Firelight Web Studio is a U.S. based company, offering Web Services to the United States and Canada.
We've sifted, and sorted, and worked with dozens of website frameworks. Joomla and WordPress are the only two that passed the test long term. They are simply the best choices out there for usability, functionality, and flexibility.
We offer full website builds, troubleshooting services, exploit recovery services (if your site is hacked), configuration or add-on services, and training for both Joomla and WordPress.
WordPress is best for simple websites or blogs.
WordPress is designed to be a blog, which presents a list format for articles. It has some built-in functions for presenting isolated pages, and to display them in menus, but basically, it is a blog. You can't beat it if that is what you need. But if you do not need a blog, it becomes awkward VERY fast as you add things to try to make it work beyond what it was meant to do. It lacks some very basic features for easily presenting a business presence as opposed to a personal journal type presence.
While it is broadly extensible (you can plug a lot of expansions into it), if you add too many expansions it will become difficult to manage (all those add-ons require regular updating), and it will compromise security (some of those add-ons are not carefully coded to keep people from using them to hack your site). So simple is best with WordPress.

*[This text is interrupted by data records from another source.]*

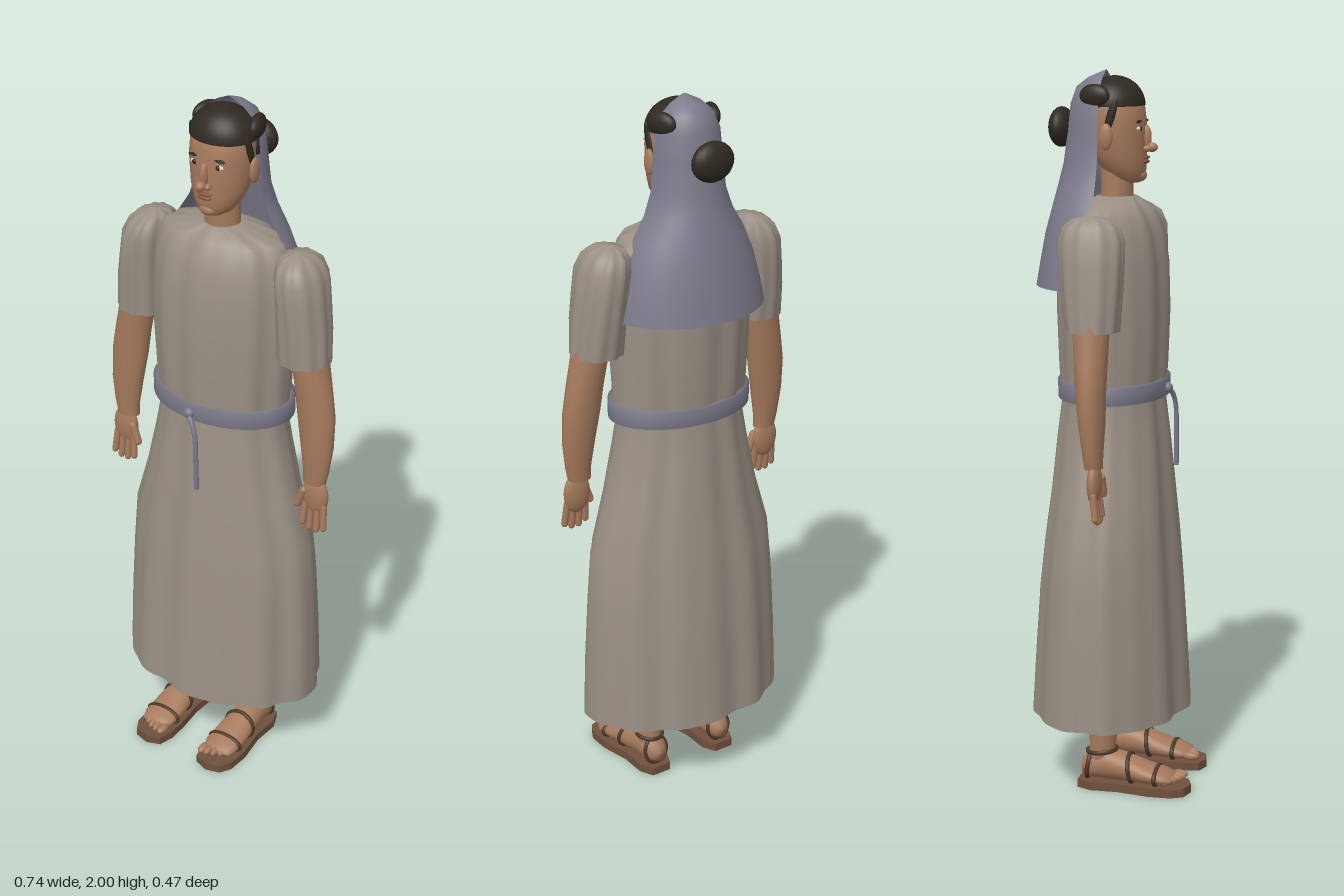
import * as THREE from 'three';

const mat = (name, color, side = THREE.FrontSide) => {
  const m = new THREE.MeshStandardMaterial({ color, side });
  m.name = name;
  return m;
};

// Smooth skin over elliptical rings [x, y, z, rx, rz], bottom to top; fold(a, y) adds to the radii.
function loft(rings, { seg = 32, fold = () => 0, from = 0, to = Math.PI * 2 } = {}) {
  const closed = to - from > 6.28, cols = closed ? seg : seg + 1;
  const pos = [], idx = [];
  for (const [x, y, z, rx, rz] of rings) {
    for (let j = 0; j < cols; j++) {
      const a = from + (to - from) * j / seg, f = fold(a, y);
      pos.push(x + (rx + f) * Math.sin(a), y, z + (rz + f) * Math.cos(a));
    }
  }
  for (let i = 0; i < rings.length - 1; i++) {
    for (let j = 0; j < seg; j++) {
      const k = (j + 1) % cols;
      const a = i * cols + j, b = i * cols + k, c = a + cols, d = b + cols;
      idx.push(a, b, d, a, d, c);
    }
  }
  const g = new THREE.BufferGeometry();
  g.setAttribute('position', new THREE.Float32BufferAttribute(pos, 3));
  g.setIndex(idx);
  g.computeVertexNormals();
  return g;
}

export function createModel() {
  const model = new THREE.Group();
  const robe = mat('robe cloth', 0x9a8f84, THREE.DoubleSide);
  const veilCloth = mat('veil cloth', 0x7c7a8a, THREE.DoubleSide);
  const skin = mat('skin', 0xa67a5d);
  const hair = mat('hair', 0x2f2921);
  const leather = mat('strap leather', 0x4e3828);
  const soleMat = mat('sole leather', 0x70503d);
  const lip = mat('lips', 0x86503f);
  const white = mat('eye white', 0xd8d0c4);

  const add = (name, geo, m, parent = model) => {
    const mesh = new THREE.Mesh(geo, m);
    mesh.name = name;
    parent.add(mesh);
    return mesh;
  };
  const blob = (name, p, r, m, parent = model) => {
    const mesh = add(name, new THREE.SphereGeometry(1, 20, 14), m, parent);
    mesh.position.set(...p);
    mesh.scale.set(...r);
    return mesh;
  };

  // Robe: flared skirt and gathered bodice, with irregular vertical folds
  const ripple = a => Math.sin(9 * a + 0.6) * 0.6 + Math.sin(14 * a + 2) * 0.4 + Math.sin(5 * a) * 0.3;
  const skirtFold = (a, y) => ripple(a) * (0.004 + 0.005 * (1.15 - y));
  add('skirt', loft([
    [0, 0.215, -0.012, 0.305, 0.215], [0, 0.4, -0.012, 0.3, 0.204], [0, 0.58, -0.012, 0.291, 0.192],
    [0, 0.72, -0.01, 0.28, 0.179], [0, 0.86, -0.008, 0.238, 0.165], [0, 1.0, -0.008, 0.206, 0.152],
    [0, 1.1, -0.008, 0.188, 0.14], [0, 1.14, -0.008, 0.19, 0.14]], { seg: 128, fold: skirtFold }), robe);
  const bodiceFold = (a, y) => ripple(a) * 0.005 * (y > 1.655 ? 0.3 : 1);
  add('bodice', loft([
    [0, 1.13, -0.008, 0.2, 0.14], [0, 1.2, -0.008, 0.203, 0.145], [0, 1.35, -0.008, 0.212, 0.15],
    [0, 1.48, -0.01, 0.212, 0.148], [0, 1.56, -0.01, 0.204, 0.136], [0, 1.605, -0.01, 0.192, 0.118],
    [0, 1.632, -0.008, 0.172, 0.098], [0, 1.647, -0.005, 0.11, 0.075], [0, 1.66, 0, 0.06, 0.056],
    [0, 1.662, 0, 0.048, 0.048]], { seg: 128, fold: bodiceFold }), robe);

  // Belt with a knot and one hanging end
  add('belt', loft([
    [0, 1.11, -0.008, 0.205, 0.143], [0, 1.112, -0.008, 0.215, 0.15], [0, 1.16, -0.008, 0.215, 0.152],
    [0, 1.162, -0.008, 0.2, 0.14]], { seg: 64 }), veilCloth);
  blob('beltKnot', [-0.008, 1.135, 0.147], [0.016, 0.014, 0.013], veilCloth);
  const tie = new THREE.CatmullRomCurve3([[-0.015, 1.14, 0.145], [0.008, 1.115, 0.157], [0.022, 1.08, 0.162],
    [0.026, 1.0, 0.163], [0.028, 0.91, 0.163]].map(p => new THREE.Vector3(...p)));
  add('beltTie', new THREE.TubeGeometry(tie, 24, 0.007, 8), veilCloth);

  // Neck and head
  const head = new THREE.Group();
  head.name = 'head';
  model.add(head);
  add('neck', loft([[0, 1.62, -0.005, 0.055, 0.05], [0, 1.67, 0, 0.05, 0.044], [0, 1.76, 0, 0.05, 0.046]]), skin, head);
  add('face', loft([
    [0, 1.695, 0.04, 0.001, 0.001], [0, 1.698, 0.038, 0.025, 0.024], [0, 1.71, 0.03, 0.046, 0.045],
    [0, 1.735, 0.02, 0.066, 0.06], [0, 1.77, 0.008, 0.08, 0.073], [0, 1.81, 0.002, 0.087, 0.078],
    [0, 1.86, 0, 0.09, 0.08], [0, 1.91, -0.005, 0.089, 0.079], [0, 1.95, -0.01, 0.07, 0.06],
    [0, 1.975, -0.01, 0.001, 0.001]]), skin, head);
  blob('noseBridge', [0, 1.82, 0.08], [0.011, 0.034, 0.016], skin, head);
  blob('noseTip', [0, 1.793, 0.097], [0.013, 0.013, 0.016], skin, head);
  blob('upperLip', [0, 1.766, 0.081], [0.024, 0.005, 0.009], lip, head);
  blob('lowerLip', [0, 1.755, 0.08], [0.02, 0.006, 0.009], lip, head);
  blob('chin', [0, 1.717, 0.064], [0.026, 0.017, 0.018], skin, head);

  // Hair: cap over the brow and a bun at the back
  const cap = add('hairCap', new THREE.SphereGeometry(1, 32, 16, 0, Math.PI * 2, 0, Math.PI / 2), hair, head);
  cap.position.set(0, 1.905, -0.008);
  cap.scale.set(0.095, 0.08, 0.084);
  blob('hairBun', [0, 1.845, -0.157], [0.065, 0.055, 0.034], hair, head);

  for (const s of [-1, 1]) {
    blob('eye', [s * 0.037, 1.845, 0.069], [0.015, 0.007, 0.007], white, head);
    blob('pupil', [s * 0.037, 1.845, 0.073], [0.007, 0.007, 0.005], hair, head);
    blob('eyebrow', [s * 0.038, 1.864, 0.07], [0.02, 0.0045, 0.006], hair, head).rotation.z = -s * 0.08;
    blob('nostril', [s * 0.014, 1.79, 0.086], [0.009, 0.009, 0.011], skin, head);
    blob('ear', [s * 0.096, 1.825, -0.008], [0.011, 0.036, 0.019], skin, head);
    blob('sideburn', [s * 0.089, 1.88, 0.004], [0.007, 0.05, 0.012], hair, head).rotation.x = 0.3;
    blob('sideLock', [s * 0.08, 1.933, -0.043], [0.02, 0.032, 0.046], hair, head).rotation.y = s * 0.3;
  }

  // Veil: half-round cloth, open at the front
  add('veil', loft([
    [0, 1.42, -0.03, 0.232, 0.19], [0, 1.48, -0.03, 0.22, 0.18], [0, 1.56, -0.03, 0.198, 0.166],
    [0, 1.63, -0.03, 0.168, 0.148], [0, 1.69, -0.03, 0.13, 0.133], [0, 1.75, -0.03, 0.108, 0.118],
    [0, 1.84, -0.03, 0.1, 0.106], [0, 1.91, -0.03, 0.094, 0.098], [0, 1.955, -0.03, 0.074, 0.082],
    [0, 1.98, -0.03, 0.045, 0.05], [0, 2.0, -0.03, 0.003, 0.003]],
  { seg: 40, from: Math.PI / 2, to: Math.PI * 1.5 }), veilCloth);

  // Sleeves, arms, hands, legs and sandals, one set per side
  for (const s of [-1, 1]) {
    const side = s > 0 ? 'left' : 'right';
    const mir = rings => rings.map(([x, ...r]) => [s * x, ...r]);
    const arm = new THREE.Group();
    arm.name = side + 'Arm';
    model.add(arm);
    add('sleeve', loft(mir([
      [0.266, 1.325, 0, 0.073, 0.07], [0.263, 1.42, -0.003, 0.071, 0.08], [0.256, 1.5, -0.006, 0.067, 0.086],
      [0.249, 1.56, -0.008, 0.066, 0.088], [0.24, 1.6, -0.01, 0.056, 0.075], [0.234, 1.62, -0.012, 0.037, 0.048],
      [0.23, 1.628, -0.015, 0.002, 0.002]]), { seg: 48, fold: (a, y) => y > 1.62 ? 0 : Math.sin(10 * a) * 0.003 }), robe, arm);
    add('arm', loft(mir([
      [0.318, 0.965, 0.015, 0.034, 0.024], [0.322, 1.0, 0.014, 0.038, 0.027], [0.321, 1.08, 0.011, 0.049, 0.035],
      [0.313, 1.17, 0.006, 0.056, 0.04], [0.303, 1.24, 0.004, 0.054, 0.044], [0.285, 1.34, 0, 0.052, 0.05],
      [0.262, 1.48, -0.005, 0.052, 0.055]])), skin, arm);
    blob('palm', [s * 0.325, 0.925, 0.019], [0.041, 0.06, 0.019], skin, arm);
    for (let i = 0; i < 4; i++) {
      const f = add('finger', new THREE.CapsuleGeometry(0.0095, 0.065, 4, 10), skin, arm);
      f.position.set(s * (0.357 - i * 0.021), 0.866 - (i === 1 || i === 2 ? 0.01 : 0), 0.026);
      f.rotation.set(-0.12, 0, s * (0.08 - i * 0.05));
    }
    const thumb = add('thumb', new THREE.CapsuleGeometry(0.011, 0.05, 4, 10), skin, arm);
    thumb.position.set(s * 0.284, 0.912, 0.03);
    thumb.rotation.z = s * -0.35;

    // Leg and foot; the foot is lofted along its length, then laid flat
    const leg = new THREE.Group();
    leg.name = side + 'Leg';
    leg.position.x = s * 0.113;
    model.add(leg);
    add('shin', loft([[0, 0.06, -0.022, 0.034, 0.04], [0, 0.12, -0.014, 0.035, 0.037],
      [0, 0.22, -0.01, 0.044, 0.042], [0, 0.5, -0.01, 0.055, 0.05]]), skin, leg);
    const foot = loft([
      [0, -0.076, -0.06, 0.001, 0.001], [0, -0.07, -0.06, 0.022, 0.024], [0, -0.05, -0.064, 0.036, 0.038],
      [0, 0, -0.07, 0.04, 0.046], [0, 0.05, -0.064, 0.045, 0.041], [0, 0.11, -0.052, 0.051, 0.03],
      [0, 0.165, -0.044, 0.052, 0.021], [0, 0.19, -0.04, 0.042, 0.015], [0, 0.2, -0.04, 0.001, 0.001]]);
    foot.rotateX(Math.PI / 2);
    add('foot', foot, skin, leg);
    for (let i = 0; i < 5; i++) {
      blob('toe', [s * (-0.038 + i * 0.019), 0.04, 0.2 - i * i * 0.0022], [i ? 0.0095 : 0.013, 0.012, 0.024], skin, leg);
    }

    // Sandal: faceted sole with straps over the toes, instep, heel and ankle
    const outline = [[-0.03, -0.08], [0.03, -0.08], [0.048, -0.04], [0.045, 0.04], [0.06, 0.13], [0.057, 0.195],
      [0.038, 0.228], [-0.005, 0.24], [-0.046, 0.225], [-0.057, 0.18], [-0.055, 0.12], [-0.045, 0.04], [-0.048, -0.04]];
    const shape = new THREE.Shape(outline.map(([x, z]) => new THREE.Vector2(s * x, -z)));
    const sole = new THREE.ExtrudeGeometry(shape, { depth: 0.024, bevelEnabled: false });
    sole.rotateX(-Math.PI / 2);
    add('sole', sole, soleMat, leg);
    const strap = (name, p, rx, ry, tilt) => {
      const t = add(name, new THREE.TorusGeometry(1, 0.12, 8, 32), leather, leg);
      t.position.set(...p);
      t.scale.set(rx, ry, 0.055);
      t.rotation.x = tilt;
    };
    strap('toeStrap', [0, 0.045, 0.145], 0.052, 0.026, 0);
    strap('instepStrap', [0, 0.06, 0.07], 0.047, 0.041, -0.15);
    strap('ankleStrap', [0, 0.108, -0.016], 0.038, 0.042, Math.PI / 2 - 0.1);
    strap('heelStrap', [0, 0.065, -0.05], 0.037, 0.042, 0.15);
  }
  return model;
}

Joomla is best for larger websites, stable sites that contain shopping carts or libraries or directories, and any kind of community participation websites.
Joomla has more built-in user management controls, and more robust options for adding additional features. We still recommend caution regarding add-ons - the rule is to NEVER add anything that you do not absolutely need, because each additional component (software package that hooks in) adds more management complexity (that means more long term cost and hassle), and additional security issues (for the same reason as WordPress). The big difference here is that Joomla requires fewer additions to make it functional for a stable website, as opposed to a blog.
Whichever you choose, both of these structures are backed by an active coding group (the writers are always on the job correcting errors), and an active user community (which means there is plenty of good feedback to report errors).